What you have to do
Please copy out all lines of the entries that contain the word "faces".

Dataset records
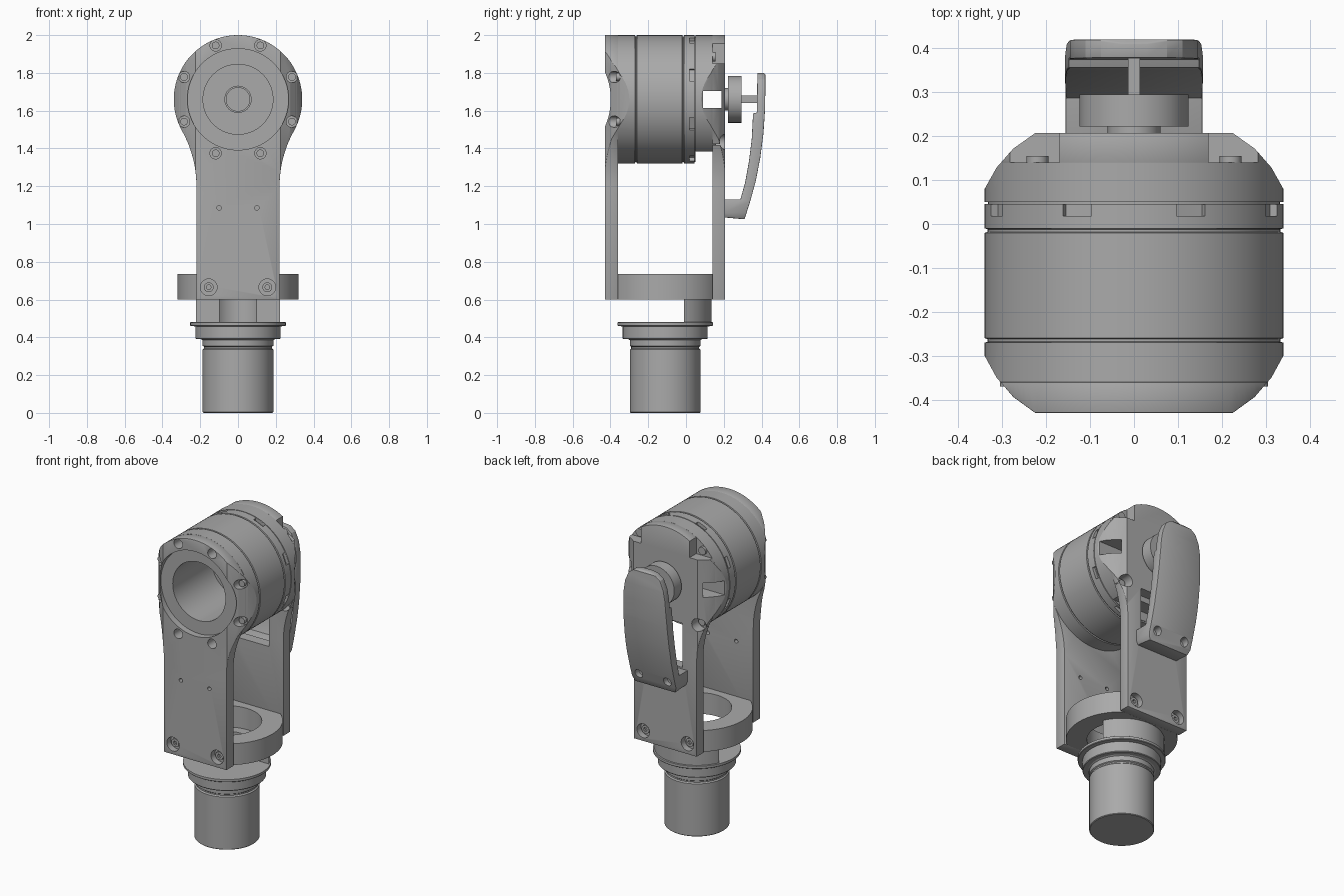
import bpy, bmesh
from math import sin, cos, pi, radians, atan2

cube = bpy.data.objects.get("Cube")
if cube:
    bpy.data.objects.remove(cube, do_unlink=True)

grey = bpy.data.materials.new("machined grey")
grey.use_nodes = True
GREY = (0.4, 0.4, 0.4, 1)
grey.diffuse_color = GREY
grey.node_tree.nodes["Principled BSDF"].inputs["Base Color"].default_value = GREY

HUB_Z, R = 1.66, 0.34          # drum axis height and radius
COL_Y = -0.11                  # column axis
AXES = {"x": lambda u, v, w: (w, u, v),
        "y": lambda u, v, w: (u, w, v),
        "z": lambda u, v, w: (u, v, w)}


def arc(cx, cy, r, a0, a1, n):
    return [(cx + r * cos(a0 + (a1 - a0) * i / n), cy + r * sin(a0 + (a1 - a0) * i / n))
            for i in range(n + 1)]


def circle(cx, cy, r, n=96):
    return arc(cx, cy, r, 0, 2 * pi, n)[:-1]


def prism(name, axis, pts, a, b):
    """Extrude a 2D outline along an axis from a to b."""
    bm = bmesh.new()
    ends = [[bm.verts.new(AXES[axis](u, v, w)) for u, v in pts] for w in (a, b)]
    n = len(pts)
    for ring in ends:
        bm.faces.new(ring)
    for i in range(n):
        j = (i + 1) % n
        bm.faces.new((ends[0][i], ends[0][j], ends[1][j], ends[1][i]))
    bmesh.ops.recalc_face_normals(bm, faces=bm.faces)
    me = bpy.data.meshes.new(name)
    bm.to_mesh(me)
    bm.free()
    me.materials.append(grey)
    ob = bpy.data.objects.new(name, me)
    bpy.context.collection.objects.link(ob)
    return ob


def cyl(name, axis, cx, cy, r, a, b, n=96):
    return prism(name, axis, circle(cx, cy, r, n), a, b)


def box(x0, x1, y0, y1, z0, z1, name="cutter"):
    return prism(name, "z", [(x0, y0), (x1, y0), (x1, y1), (x0, y1)], z0, z1)


def activate(ob):
    bpy.ops.object.select_all(action="DESELECT")
    ob.select_set(True)
    bpy.context.view_layer.objects.active = ob


def apply_bool(ob, tool, op="DIFFERENCE"):
    activate(ob)
    m = ob.modifiers.new("bool", "BOOLEAN")
    m.operation, m.solver, m.object = op, "EXACT", tool
    bpy.ops.object.modifier_apply(modifier=m.name)
    bpy.data.objects.remove(tool, do_unlink=True)


def drill(ob, axis, cx, cy, r, a, b, n=32):
    apply_bool(ob, cyl("cutter", axis, cx, cy, r, a, b, n))


def soften(ob, width):
    activate(ob)
    m = ob.modifiers.new("bevel", "BEVEL")
    m.width, m.segments, m.limit_method, m.angle_limit = width, 2, "ANGLE", radians(50)
    bpy.ops.object.modifier_apply(modifier=m.name)


def lathe(name, axis, cx, cy, steps):
    """Closed solid of revolution from (position, radius) steps."""
    bm = bmesh.new()
    rings = [[bm.verts.new(AXES[axis](u, v, w)) for u, v in circle(cx, cy, r)] for w, r in steps]
    bm.faces.new(rings[0])
    bm.faces.new(rings[-1])
    for p, q in zip(rings, rings[1:]):
        for i in range(96):
            j = (i + 1) % 96
            bm.faces.new((p[i], p[j], q[j], q[i]))
    bmesh.ops.recalc_face_normals(bm, faces=bm.faces)
    ob = prism(name, axis, circle(cx, cy, 1, 3), 0, 1)
    bm.to_mesh(ob.data)
    bm.free()
    return ob


# Outline shared by both fork plates: round head flowing into a straight strap
half = atan2(-0.46, 0.82)
flare = arc(0.82, 1.2, 0.6, pi, pi + half, 12)
head = arc(0, HUB_Z, R, half, pi - half, 80)[1:-1]
outline = [(0.22, 0.6)] + flare + head + [(-x, z) for x, z in reversed(flare)] + [(-0.22, 0.6)]


def side_taper(ob, y_wide, y_end):
    """Trim the cheeks with a curved taper, seen from above."""
    d = y_end - y_wide
    c = [(0.36, y_wide - d * 3), (0.36, y_wide - d * .2), (0.34, y_wide), (0.313, y_wide + d * .38),
         (0.275, y_wide + d * .72), (0.225, y_end), (0.225, y_end + d)]
    pts = c + [(-x, y) for x, y in reversed(c)]
    apply_bool(ob, prism("cutter", "z", pts, 0.3, 2.2), "INTERSECT")


ring_angles = [radians(22.5 + 45 * k) for k in range(8)]

# Drum body with grooves, notched rim and deep bore
drum = lathe("drum_body", "y", 0, HUB_Z, [
    (-0.27, R), (-0.268, 0.333), (-0.262, 0.333), (-0.26, R), (-0.02, R), (-0.018, 0.333),
    (-0.012, 0.333), (-0.01, R), (0.045, R), (0.046, 0.332), (0.05, 0.332)])
drill(drum, "y", 0, HUB_Z, 0.185, -0.5, 0.0, 96)
for a in ring_angles:
    t = [(0.32, -0.035), (0.4, -0.035), (0.4, 0.035), (0.32, 0.035)]
    pts = [(u * cos(a) - v * sin(a), HUB_Z + u * sin(a) + v * cos(a)) for u, v in t]
    apply_bool(drum, prism("cutter", "y", pts, 0.018, 0.044))
hub = cyl("bore_hub", "y", 0, HUB_Z, 0.072, -0.03, 0.0, 48)
drill(hub, "y", 0, HUB_Z, 0.062, -0.1, -0.005, 48)

# Front cap and front fork plate
front_cap = cyl("front_cap", "y", 0, HUB_Z, R, -0.36, -0.27)
front_plate = prism("front_fork_plate", "y", outline, -0.43, -0.36)
for ob in (front_cap, front_plate):
    side_taper(ob, -0.3, -0.43)
soften(front_plate, 0.006)
drill(front_plate, "y", 0, HUB_Z, 0.268, -0.5, -0.39, 96)
for ob in (front_cap, front_plate):
    drill(ob, "y", 0, HUB_Z, 0.185, -0.5, -0.2, 96)
for a in ring_angles:
    x, z = 0.309 * cos(a), HUB_Z + 0.309 * sin(a)
    for ob in (front_cap, front_plate):
        drill(ob, "y", x, z, 0.03, -0.5, -0.35)
    cyl("ring_bolt", "y", x, z, 0.02, -0.37, -0.34, 24)
for s in (-1, 1):
    drill(front_plate, "y", s * 0.1, 1.085, 0.012, -0.5, -0.3)

# Back cap and back fork plate
back_cap = cyl("back_cap", "y", 0, HUB_Z, R, 0.05, 0.14)
back_plate = prism("back_fork_plate", "y", outline, 0.14, 0.207)
for ob in (back_cap, back_plate):
    side_taper(ob, 0.08, 0.207)
apply_bool(back_cap, box(-0.5, 0.5, 0, 0.3, 1.2, 1.385))
soften(back_plate, 0.006)
apply_bool(back_plate, box(-0.12, 0.12, 0, 0.4, 1.14, 1.42))
for ob in (back_cap, back_plate):
    apply_bool(ob, box(-0.5, 0.5, 0.09, 0.188, 1.613, 1.703))
for s in (-1, 1):
    x0, x1 = sorted((s * 0.17, s * 0.5))
    apply_bool(back_plate, box(x0, x1, 0.1, 0.4, 1.85, 2.1))
    drill(back_plate, "y", s * 0.225, 1.435, 0.04, 0.1, 0.4)
    cyl("upper_back_bolt", "y", s * 0.22, 1.885, 0.025, 0.12, 0.155, 24)
    cyl("lower_back_bolt", "y", s * 0.222, 1.437, 0.022, 0.13, 0.16, 24)

# Bolts holding the fork plates to the collar
for ob, y, d in ((front_plate, -0.43, 1), (back_plate, 0.207, -1)):
    for s in (-1, 1):
        drill(ob, "y", s * 0.155, 0.665, 0.044, *sorted((y - d * 0.1, y + d * 0.04)))
        bolt = cyl("fork_bolt", "y", s * 0.155, 0.665, 0.026, *sorted((y + d * 0.02, y + d * 0.05)), 24)
        drill(bolt, "y", s * 0.155, 0.665, 0.013, *sorted((y - d * 0.1, y + d * 0.035)), 6)

# Collar between the plates
collar = cyl("collar", "z", 0, COL_Y, 0.32, 0.6, 0.735)
apply_bool(collar, box(-0.5, 0.5, -0.36, 0.14, 0.5, 0.8), "INTERSECT")
drill(collar, "z", 0, COL_Y, 0.2, 0.5, 0.9, 64)

# Half-round neck under the collar
neck = cyl("neck", "z", 0, COL_Y, 0.245, 0.48, 0.6)
apply_bool(neck, box(-0.5, 0.5, -0.6, -0.01, 0.4, 0.7))
drill(neck, "z", 0, COL_Y, 0.14, 0.4, 0.7, 64)

# Flanged column
lathe("column", "z", 0, COL_Y, [
    (0, 0.183), (0.004, 0.187), (0.335, 0.187), (0.342, 0.18), (0.35, 0.18), (0.355, 0.187),
    (0.385, 0.187), (0.39, 0.195), (0.391, 0.222), (0.395, 0.225), (0.458, 0.225), (0.46, 0.25),
    (0.463, 0.253), (0.478, 0.253), (0.48, 0.25)])

# Sensor wheel on the drum axis
cyl("wheel_shaft", "y", 0, HUB_Z, 0.06, 0.19, 0.23, 48)
cyl("sensor_wheel", "y", 0, HUB_Z, 0.124, 0.222, 0.295, 64)
box(-0.014, 0.014, 0.29, 0.385, 1.64, 1.68, "sensor_pin")

# Curved cover arm: side profile trimmed by its rounded back silhouette
outer = [(0.31, 1.025), (0.34, 1.12), (0.37, 1.23), (0.393, 1.35), (0.41, 1.48), (0.418, 1.6),
         (0.42, 1.7), (0.42, 1.79), (0.412, 1.8)]
inner = [(0.378, 1.8), (0.375, 1.59), (0.355, 1.585), (0.348, 1.45), (0.333, 1.33),
         (0.313, 1.22), (0.288, 1.13), (0.2, 1.13), (0.2, 1.035)]
arm = prism("cover_arm", "x", outer + inner, -0.2, 0.2)
side = [(0.13, 1.0), (0.155, 1.06), (0.157, 1.3), (0.153, 1.5), (0.146, 1.64), (0.134, 1.71),
        (0.11, 1.765), (0.075, 1.792), (0.03, 1.8)]
apply_bool(arm, prism("cutter", "y", side + [(-x, z) for x, z in reversed(side)], 0, 0.6), "INTERSECT")
soften(arm, 0.008)
for s in (-1, 1):
    drill(arm, "y", s * 0.1, 1.09, 0.027, 0.29, 0.5)

# Smooth round faces, keep machined edges crisp
for ob in bpy.data.objects:
    if ob.type == "MESH" and grey.name in ob.data.materials:
        activate(ob)
        bpy.ops.object.shade_smooth_by_angle(angle=radians(25))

Exercise output
        bm.faces.new(ring)
        bm.faces.new((ends[0][i], ends[0][j], ends[1][j], ends[1][i]))
    bmesh.ops.recalc_face_normals(bm, faces=bm.faces)
    bm.faces.new(rings[0])
    bm.faces.new(rings[-1])
            bm.faces.new((p[i], p[j], q[j], q[i]))
    bmesh.ops.recalc_face_normals(bm, faces=bm.faces)
# Smooth round faces, keep machined edges crisp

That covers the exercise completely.